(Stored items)

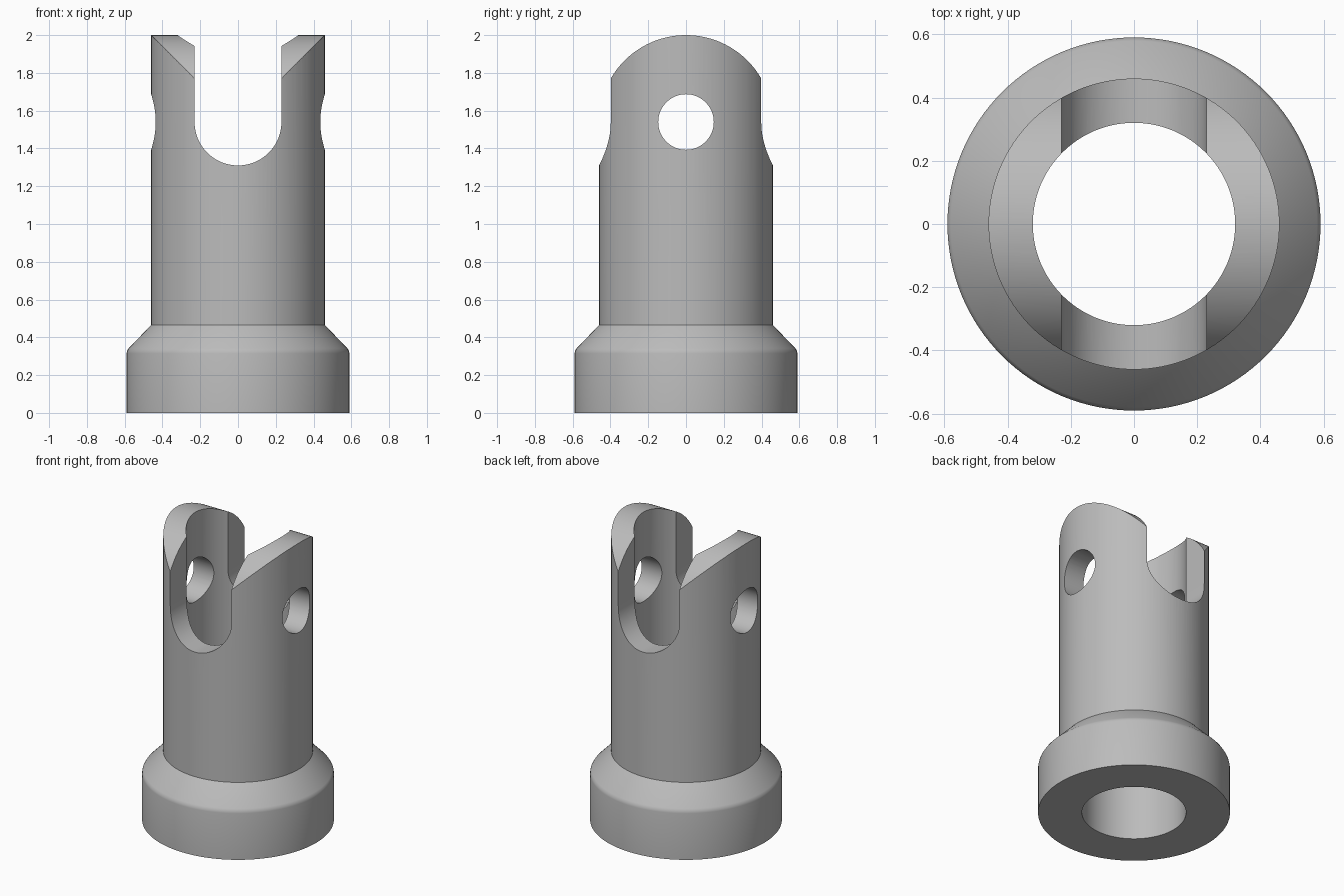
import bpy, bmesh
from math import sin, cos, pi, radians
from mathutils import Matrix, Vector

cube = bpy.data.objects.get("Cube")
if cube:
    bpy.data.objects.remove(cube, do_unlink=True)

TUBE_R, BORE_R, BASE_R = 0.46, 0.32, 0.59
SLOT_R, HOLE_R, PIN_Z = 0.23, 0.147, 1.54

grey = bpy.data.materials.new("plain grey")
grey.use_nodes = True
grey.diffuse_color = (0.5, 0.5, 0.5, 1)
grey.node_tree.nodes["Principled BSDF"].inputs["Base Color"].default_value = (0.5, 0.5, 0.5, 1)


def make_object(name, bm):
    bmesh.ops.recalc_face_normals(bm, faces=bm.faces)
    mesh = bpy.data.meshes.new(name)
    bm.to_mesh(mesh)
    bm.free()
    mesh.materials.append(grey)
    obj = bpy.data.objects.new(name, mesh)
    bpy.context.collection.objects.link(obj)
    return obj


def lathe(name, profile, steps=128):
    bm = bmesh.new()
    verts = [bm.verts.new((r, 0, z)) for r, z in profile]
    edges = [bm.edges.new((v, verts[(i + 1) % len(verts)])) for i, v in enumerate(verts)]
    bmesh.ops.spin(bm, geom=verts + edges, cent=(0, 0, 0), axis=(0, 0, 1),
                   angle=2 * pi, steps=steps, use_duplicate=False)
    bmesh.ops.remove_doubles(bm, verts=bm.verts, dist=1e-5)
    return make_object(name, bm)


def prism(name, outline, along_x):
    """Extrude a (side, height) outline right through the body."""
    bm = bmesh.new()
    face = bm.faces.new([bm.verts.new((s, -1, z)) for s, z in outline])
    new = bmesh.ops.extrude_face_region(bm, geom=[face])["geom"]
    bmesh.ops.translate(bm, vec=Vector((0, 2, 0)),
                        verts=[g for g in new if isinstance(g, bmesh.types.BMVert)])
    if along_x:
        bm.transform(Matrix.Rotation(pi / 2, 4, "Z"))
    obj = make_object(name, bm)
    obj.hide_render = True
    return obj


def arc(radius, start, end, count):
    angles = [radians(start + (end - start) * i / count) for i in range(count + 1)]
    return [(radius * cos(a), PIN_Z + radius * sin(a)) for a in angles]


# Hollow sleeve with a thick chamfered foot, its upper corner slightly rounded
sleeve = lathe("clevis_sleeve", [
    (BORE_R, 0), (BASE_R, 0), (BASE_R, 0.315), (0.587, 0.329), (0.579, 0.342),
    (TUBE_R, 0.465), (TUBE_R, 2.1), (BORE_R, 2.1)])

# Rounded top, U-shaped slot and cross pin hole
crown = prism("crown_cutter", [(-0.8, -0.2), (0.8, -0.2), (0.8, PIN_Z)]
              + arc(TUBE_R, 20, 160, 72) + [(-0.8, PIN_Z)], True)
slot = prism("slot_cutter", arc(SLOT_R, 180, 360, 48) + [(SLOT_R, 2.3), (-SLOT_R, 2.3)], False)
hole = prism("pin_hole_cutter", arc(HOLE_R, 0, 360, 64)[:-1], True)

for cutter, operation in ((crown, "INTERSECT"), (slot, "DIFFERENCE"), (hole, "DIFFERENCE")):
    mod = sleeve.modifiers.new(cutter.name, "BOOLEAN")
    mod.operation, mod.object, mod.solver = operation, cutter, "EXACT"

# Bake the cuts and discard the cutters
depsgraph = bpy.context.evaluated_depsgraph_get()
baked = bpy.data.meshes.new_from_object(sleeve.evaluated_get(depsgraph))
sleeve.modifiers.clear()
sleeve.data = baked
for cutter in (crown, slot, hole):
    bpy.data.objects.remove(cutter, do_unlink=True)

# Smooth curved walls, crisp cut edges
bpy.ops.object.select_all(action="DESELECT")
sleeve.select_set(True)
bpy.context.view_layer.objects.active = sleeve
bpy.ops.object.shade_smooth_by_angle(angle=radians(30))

■ **What needs to be done**: Look above for the line holding "# Hollow sleeve". Print it and every line after it, exactly, through the line holding "# Rounded top, U-shaped".

■ **Output below**:
# Hollow sleeve with a thick chamfered foot, its upper corner slightly rounded
sleeve = lathe("clevis_sleeve", [
    (BORE_R, 0), (BASE_R, 0), (BASE_R, 0.315), (0.587, 0.329), (0.579, 0.342),
    (TUBE_R, 0.465), (TUBE_R, 2.1), (BORE_R, 2.1)])

# Rounded top, U-shaped slot and cross pin hole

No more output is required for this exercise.